▸ YOUR GOAL:
Once you find the line with "import bpy, bmesh, math, random" in the data that follows, repeat it and every line after it exactly, through the line with "# flat-topped slab".

Segment Open

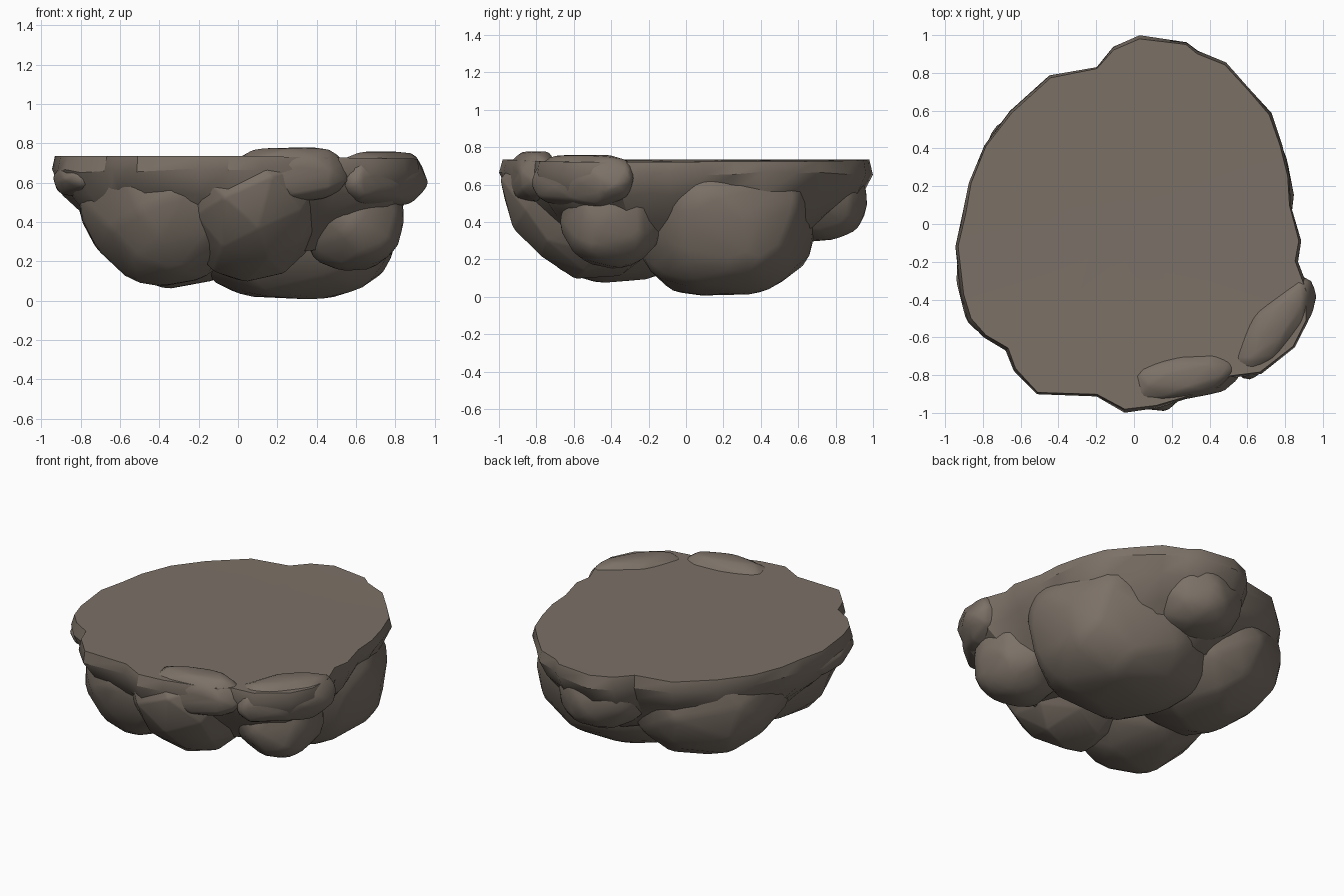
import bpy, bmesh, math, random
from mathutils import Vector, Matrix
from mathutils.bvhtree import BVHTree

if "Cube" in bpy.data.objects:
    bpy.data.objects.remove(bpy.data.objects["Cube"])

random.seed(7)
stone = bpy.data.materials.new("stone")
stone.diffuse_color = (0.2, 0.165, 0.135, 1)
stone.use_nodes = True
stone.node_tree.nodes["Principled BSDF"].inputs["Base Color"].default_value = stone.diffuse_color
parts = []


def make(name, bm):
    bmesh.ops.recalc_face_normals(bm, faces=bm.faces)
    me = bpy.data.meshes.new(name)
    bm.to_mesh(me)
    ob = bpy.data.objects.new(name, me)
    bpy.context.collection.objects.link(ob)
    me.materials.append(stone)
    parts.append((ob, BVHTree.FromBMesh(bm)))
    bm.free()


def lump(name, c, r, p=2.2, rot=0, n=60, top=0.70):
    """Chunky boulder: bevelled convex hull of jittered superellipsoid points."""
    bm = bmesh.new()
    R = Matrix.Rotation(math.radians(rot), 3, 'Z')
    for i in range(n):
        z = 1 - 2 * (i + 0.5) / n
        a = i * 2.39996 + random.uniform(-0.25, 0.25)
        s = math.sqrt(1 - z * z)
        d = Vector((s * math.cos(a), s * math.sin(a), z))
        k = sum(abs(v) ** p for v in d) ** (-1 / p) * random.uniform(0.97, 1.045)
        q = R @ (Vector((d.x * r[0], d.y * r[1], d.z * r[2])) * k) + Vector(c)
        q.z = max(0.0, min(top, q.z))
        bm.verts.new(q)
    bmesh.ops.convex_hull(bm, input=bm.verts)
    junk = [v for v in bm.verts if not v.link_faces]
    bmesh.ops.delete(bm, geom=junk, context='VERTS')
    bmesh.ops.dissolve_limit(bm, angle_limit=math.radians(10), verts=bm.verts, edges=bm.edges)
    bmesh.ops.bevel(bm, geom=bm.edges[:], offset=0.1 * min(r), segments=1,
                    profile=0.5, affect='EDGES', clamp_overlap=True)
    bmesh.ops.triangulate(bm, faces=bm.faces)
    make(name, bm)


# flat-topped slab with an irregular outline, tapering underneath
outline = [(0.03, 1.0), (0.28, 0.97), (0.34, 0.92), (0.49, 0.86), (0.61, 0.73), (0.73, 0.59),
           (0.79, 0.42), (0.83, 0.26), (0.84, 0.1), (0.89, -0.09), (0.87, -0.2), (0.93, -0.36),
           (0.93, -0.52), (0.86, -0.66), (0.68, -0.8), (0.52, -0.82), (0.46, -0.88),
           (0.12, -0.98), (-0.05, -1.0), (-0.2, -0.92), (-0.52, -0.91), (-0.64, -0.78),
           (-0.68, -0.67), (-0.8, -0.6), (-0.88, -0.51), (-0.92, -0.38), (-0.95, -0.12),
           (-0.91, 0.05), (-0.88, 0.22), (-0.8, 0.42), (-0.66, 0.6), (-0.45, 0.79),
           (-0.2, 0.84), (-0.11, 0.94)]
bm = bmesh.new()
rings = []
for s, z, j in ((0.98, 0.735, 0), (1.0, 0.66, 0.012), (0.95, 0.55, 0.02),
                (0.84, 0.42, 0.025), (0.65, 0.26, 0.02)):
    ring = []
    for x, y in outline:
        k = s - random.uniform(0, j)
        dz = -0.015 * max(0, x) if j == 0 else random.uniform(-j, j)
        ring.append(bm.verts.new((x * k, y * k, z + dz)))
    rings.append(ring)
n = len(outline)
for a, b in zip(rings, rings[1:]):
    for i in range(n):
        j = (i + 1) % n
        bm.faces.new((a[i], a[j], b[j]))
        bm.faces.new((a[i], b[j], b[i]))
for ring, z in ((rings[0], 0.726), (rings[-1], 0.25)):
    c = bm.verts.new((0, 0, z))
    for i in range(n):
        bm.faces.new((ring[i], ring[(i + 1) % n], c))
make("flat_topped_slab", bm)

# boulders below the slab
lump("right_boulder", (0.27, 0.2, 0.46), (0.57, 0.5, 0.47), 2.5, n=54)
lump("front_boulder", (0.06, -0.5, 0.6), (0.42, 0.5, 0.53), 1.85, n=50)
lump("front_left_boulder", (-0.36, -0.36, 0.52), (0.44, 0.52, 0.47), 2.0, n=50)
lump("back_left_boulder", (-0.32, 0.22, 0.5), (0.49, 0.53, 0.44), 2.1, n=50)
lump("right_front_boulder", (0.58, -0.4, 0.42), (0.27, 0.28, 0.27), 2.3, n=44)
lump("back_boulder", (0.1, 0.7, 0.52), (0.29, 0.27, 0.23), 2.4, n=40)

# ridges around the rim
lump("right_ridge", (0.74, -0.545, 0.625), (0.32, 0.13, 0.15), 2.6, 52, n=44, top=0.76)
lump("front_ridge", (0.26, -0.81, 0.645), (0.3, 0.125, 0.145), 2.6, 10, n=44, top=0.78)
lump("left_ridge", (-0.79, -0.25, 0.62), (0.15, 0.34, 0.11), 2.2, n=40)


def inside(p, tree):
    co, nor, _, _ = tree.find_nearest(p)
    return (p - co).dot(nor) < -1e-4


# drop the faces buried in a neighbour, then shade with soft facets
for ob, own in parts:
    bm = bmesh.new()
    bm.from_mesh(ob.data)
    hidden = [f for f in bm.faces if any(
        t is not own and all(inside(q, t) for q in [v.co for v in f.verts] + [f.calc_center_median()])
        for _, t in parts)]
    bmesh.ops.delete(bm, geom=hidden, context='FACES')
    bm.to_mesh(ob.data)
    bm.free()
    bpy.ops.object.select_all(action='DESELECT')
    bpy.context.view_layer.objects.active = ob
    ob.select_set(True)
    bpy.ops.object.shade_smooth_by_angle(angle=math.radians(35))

Segment Closed
Segment Open

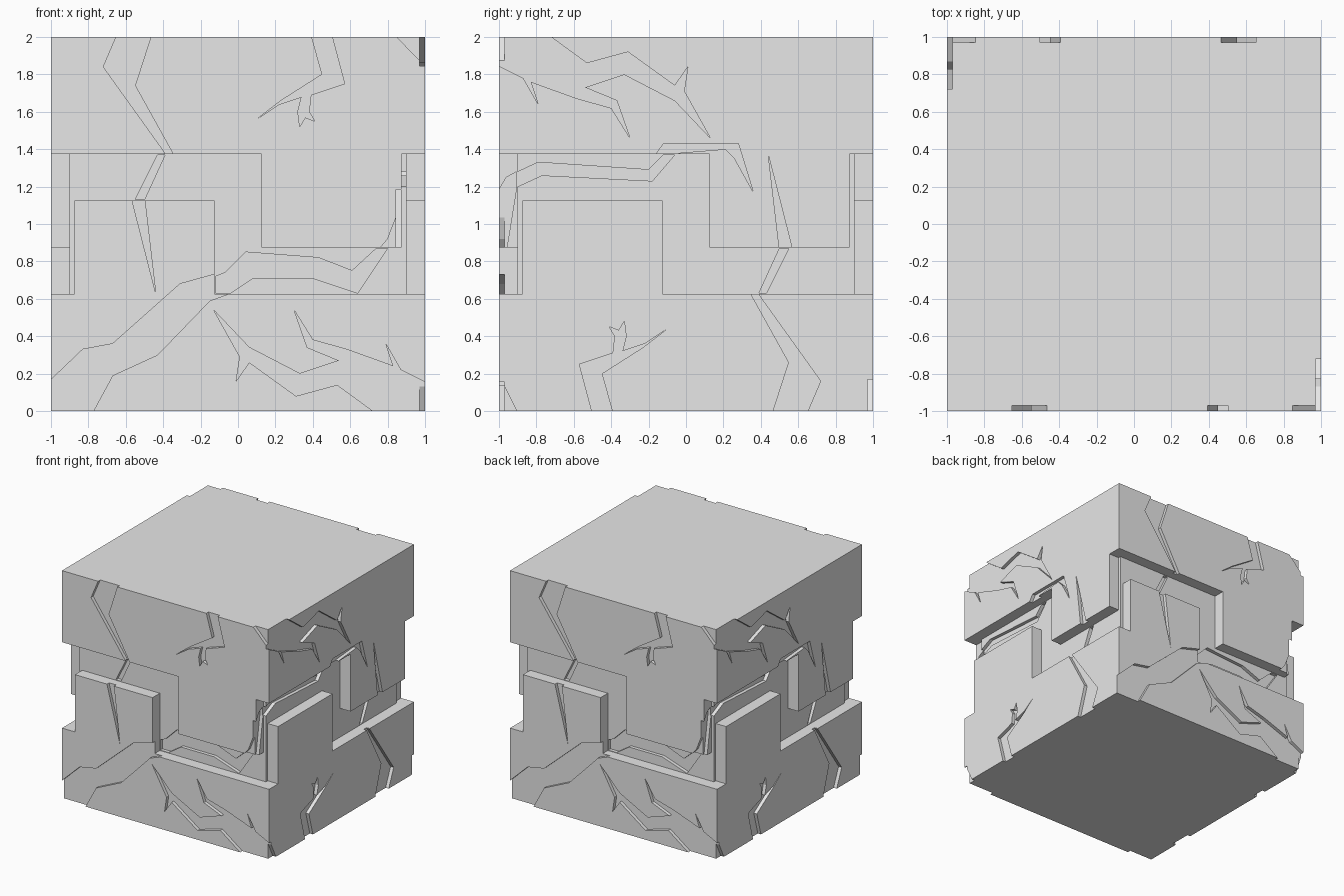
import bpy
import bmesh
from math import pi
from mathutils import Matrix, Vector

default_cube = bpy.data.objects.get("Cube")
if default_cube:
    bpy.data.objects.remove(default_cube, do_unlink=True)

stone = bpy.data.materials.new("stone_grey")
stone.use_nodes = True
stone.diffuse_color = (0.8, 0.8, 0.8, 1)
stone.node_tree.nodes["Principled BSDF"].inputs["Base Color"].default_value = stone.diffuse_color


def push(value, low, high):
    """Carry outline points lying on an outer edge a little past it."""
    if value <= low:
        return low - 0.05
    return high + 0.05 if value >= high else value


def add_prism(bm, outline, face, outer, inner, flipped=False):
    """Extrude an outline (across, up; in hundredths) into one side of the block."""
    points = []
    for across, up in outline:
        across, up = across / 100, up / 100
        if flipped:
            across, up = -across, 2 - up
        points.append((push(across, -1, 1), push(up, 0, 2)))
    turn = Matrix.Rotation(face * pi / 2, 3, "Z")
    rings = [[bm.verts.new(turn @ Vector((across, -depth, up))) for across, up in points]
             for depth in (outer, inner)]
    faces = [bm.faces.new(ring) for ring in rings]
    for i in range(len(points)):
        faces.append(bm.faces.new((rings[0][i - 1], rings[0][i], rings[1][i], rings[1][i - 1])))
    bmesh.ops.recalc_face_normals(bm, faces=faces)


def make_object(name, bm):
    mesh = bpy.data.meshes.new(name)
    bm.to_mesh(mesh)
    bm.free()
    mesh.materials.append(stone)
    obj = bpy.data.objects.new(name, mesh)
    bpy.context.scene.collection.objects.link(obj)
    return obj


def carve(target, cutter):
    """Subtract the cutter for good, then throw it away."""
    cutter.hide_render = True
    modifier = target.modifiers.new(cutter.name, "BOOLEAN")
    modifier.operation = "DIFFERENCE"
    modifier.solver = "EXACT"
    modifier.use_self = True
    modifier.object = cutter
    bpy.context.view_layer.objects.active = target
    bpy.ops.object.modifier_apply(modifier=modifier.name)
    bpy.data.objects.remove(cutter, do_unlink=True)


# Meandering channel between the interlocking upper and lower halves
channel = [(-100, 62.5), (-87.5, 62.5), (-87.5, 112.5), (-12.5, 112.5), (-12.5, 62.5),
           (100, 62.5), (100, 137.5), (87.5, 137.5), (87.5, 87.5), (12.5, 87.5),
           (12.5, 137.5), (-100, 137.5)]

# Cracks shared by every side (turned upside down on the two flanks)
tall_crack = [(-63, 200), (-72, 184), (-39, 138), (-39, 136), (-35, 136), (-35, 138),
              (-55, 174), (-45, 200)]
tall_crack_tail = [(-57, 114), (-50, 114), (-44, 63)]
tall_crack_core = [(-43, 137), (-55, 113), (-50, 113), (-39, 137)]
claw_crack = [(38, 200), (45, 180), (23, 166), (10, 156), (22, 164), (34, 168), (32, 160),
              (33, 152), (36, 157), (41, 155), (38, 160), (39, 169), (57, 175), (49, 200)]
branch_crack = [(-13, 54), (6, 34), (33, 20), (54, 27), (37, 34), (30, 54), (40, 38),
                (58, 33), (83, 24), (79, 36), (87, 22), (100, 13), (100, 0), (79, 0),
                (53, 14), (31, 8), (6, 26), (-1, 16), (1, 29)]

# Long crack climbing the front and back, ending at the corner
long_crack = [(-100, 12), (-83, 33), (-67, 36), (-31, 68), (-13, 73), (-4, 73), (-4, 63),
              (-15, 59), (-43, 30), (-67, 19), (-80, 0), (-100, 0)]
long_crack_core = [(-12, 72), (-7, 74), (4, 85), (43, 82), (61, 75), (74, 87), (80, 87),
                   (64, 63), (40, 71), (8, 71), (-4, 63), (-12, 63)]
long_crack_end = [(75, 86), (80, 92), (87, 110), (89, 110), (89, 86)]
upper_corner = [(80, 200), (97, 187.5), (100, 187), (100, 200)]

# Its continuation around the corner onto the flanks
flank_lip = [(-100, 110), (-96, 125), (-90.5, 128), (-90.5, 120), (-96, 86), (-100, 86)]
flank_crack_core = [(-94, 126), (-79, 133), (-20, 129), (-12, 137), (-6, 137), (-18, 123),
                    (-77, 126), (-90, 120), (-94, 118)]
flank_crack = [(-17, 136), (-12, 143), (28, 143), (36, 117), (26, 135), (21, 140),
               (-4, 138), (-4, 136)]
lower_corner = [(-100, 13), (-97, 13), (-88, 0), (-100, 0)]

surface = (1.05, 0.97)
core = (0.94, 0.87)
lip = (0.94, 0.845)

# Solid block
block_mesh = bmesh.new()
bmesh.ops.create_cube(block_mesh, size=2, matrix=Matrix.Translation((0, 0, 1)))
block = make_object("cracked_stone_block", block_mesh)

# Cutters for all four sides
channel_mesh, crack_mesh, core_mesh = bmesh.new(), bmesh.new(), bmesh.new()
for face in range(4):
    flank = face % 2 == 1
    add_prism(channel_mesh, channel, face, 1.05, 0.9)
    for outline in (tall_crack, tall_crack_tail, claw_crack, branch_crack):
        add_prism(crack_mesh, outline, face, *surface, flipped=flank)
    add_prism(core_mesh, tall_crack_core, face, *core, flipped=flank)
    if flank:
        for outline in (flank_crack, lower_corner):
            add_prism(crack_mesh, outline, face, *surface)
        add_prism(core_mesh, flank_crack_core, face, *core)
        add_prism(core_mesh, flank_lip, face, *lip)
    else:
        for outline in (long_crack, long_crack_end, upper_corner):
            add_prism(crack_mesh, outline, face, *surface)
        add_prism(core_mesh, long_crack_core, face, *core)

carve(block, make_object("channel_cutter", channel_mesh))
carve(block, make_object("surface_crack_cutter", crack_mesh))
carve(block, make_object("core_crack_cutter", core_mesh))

Segment Closed
Segment Open

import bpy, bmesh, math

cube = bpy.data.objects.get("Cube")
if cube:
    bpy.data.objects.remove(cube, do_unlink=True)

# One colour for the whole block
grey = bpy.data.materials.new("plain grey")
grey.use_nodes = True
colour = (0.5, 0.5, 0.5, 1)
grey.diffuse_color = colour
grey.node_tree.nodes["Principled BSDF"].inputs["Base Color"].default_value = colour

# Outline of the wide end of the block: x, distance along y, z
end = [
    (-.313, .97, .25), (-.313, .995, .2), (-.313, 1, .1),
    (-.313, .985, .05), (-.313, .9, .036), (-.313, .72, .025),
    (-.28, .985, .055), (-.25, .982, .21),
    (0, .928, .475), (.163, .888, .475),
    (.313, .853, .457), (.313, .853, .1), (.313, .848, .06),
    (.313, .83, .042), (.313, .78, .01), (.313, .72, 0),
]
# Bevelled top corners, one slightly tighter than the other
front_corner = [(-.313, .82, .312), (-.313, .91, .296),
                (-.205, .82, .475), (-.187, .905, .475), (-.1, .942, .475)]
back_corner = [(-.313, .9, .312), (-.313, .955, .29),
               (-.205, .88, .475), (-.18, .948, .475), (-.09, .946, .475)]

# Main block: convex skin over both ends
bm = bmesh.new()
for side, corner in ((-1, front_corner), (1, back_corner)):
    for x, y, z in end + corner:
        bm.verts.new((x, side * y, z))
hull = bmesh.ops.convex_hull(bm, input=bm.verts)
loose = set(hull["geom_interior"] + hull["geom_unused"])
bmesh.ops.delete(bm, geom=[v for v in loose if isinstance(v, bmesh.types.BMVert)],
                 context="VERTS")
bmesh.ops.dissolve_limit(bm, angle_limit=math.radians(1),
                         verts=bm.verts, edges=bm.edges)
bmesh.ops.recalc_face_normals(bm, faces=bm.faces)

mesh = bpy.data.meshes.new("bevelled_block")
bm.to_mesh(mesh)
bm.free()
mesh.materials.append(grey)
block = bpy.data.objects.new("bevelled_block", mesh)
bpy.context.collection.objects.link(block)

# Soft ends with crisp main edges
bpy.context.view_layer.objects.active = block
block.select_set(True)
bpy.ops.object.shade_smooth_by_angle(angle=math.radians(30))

Segment Closed

▸ WRITTEN RESPONSE:
import bpy, bmesh, math, random
from mathutils import Vector, Matrix
from mathutils.bvhtree import BVHTree

if "Cube" in bpy.data.objects:
    bpy.data.objects.remove(bpy.data.objects["Cube"])

random.seed(7)
stone = bpy.data.materials.new("stone")
stone.diffuse_color = (0.2, 0.165, 0.135, 1)
stone.use_nodes = True
stone.node_tree.nodes["Principled BSDF"].inputs["Base Color"].default_value = stone.diffuse_color
parts = []


def make(name, bm):
    bmesh.ops.recalc_face_normals(bm, faces=bm.faces)
    me = bpy.data.meshes.new(name)
    bm.to_mesh(me)
    ob = bpy.data.objects.new(name, me)
    bpy.context.collection.objects.link(ob)
    me.materials.append(stone)
    parts.append((ob, BVHTree.FromBMesh(bm)))
    bm.free()


def lump(name, c, r, p=2.2, rot=0, n=60, top=0.70):
    """Chunky boulder: bevelled convex hull of jittered superellipsoid points."""
    bm = bmesh.new()
    R = Matrix.Rotation(math.radians(rot), 3, 'Z')
    for i in range(n):
        z = 1 - 2 * (i + 0.5) / n
        a = i * 2.39996 + random.uniform(-0.25, 0.25)
        s = math.sqrt(1 - z * z)
        d = Vector((s * math.cos(a), s * math.sin(a), z))
        k = sum(abs(v) ** p for v in d) ** (-1 / p) * random.uniform(0.97, 1.045)
        q = R @ (Vector((d.x * r[0], d.y * r[1], d.z * r[2])) * k) + Vector(c)
        q.z = max(0.0, min(top, q.z))
        bm.verts.new(q)
    bmesh.ops.convex_hull(bm, input=bm.verts)
    junk = [v for v in bm.verts if not v.link_faces]
    bmesh.ops.delete(bm, geom=junk, context='VERTS')
    bmesh.ops.dissolve_limit(bm, angle_limit=math.radians(10), verts=bm.verts, edges=bm.edges)
    bmesh.ops.bevel(bm, geom=bm.edges[:], offset=0.1 * min(r), segments=1,
                    profile=0.5, affect='EDGES', clamp_overlap=True)
    bmesh.ops.triangulate(bm, faces=bm.faces)
    make(name, bm)


# flat-topped slab with an irregular outline, tapering underneath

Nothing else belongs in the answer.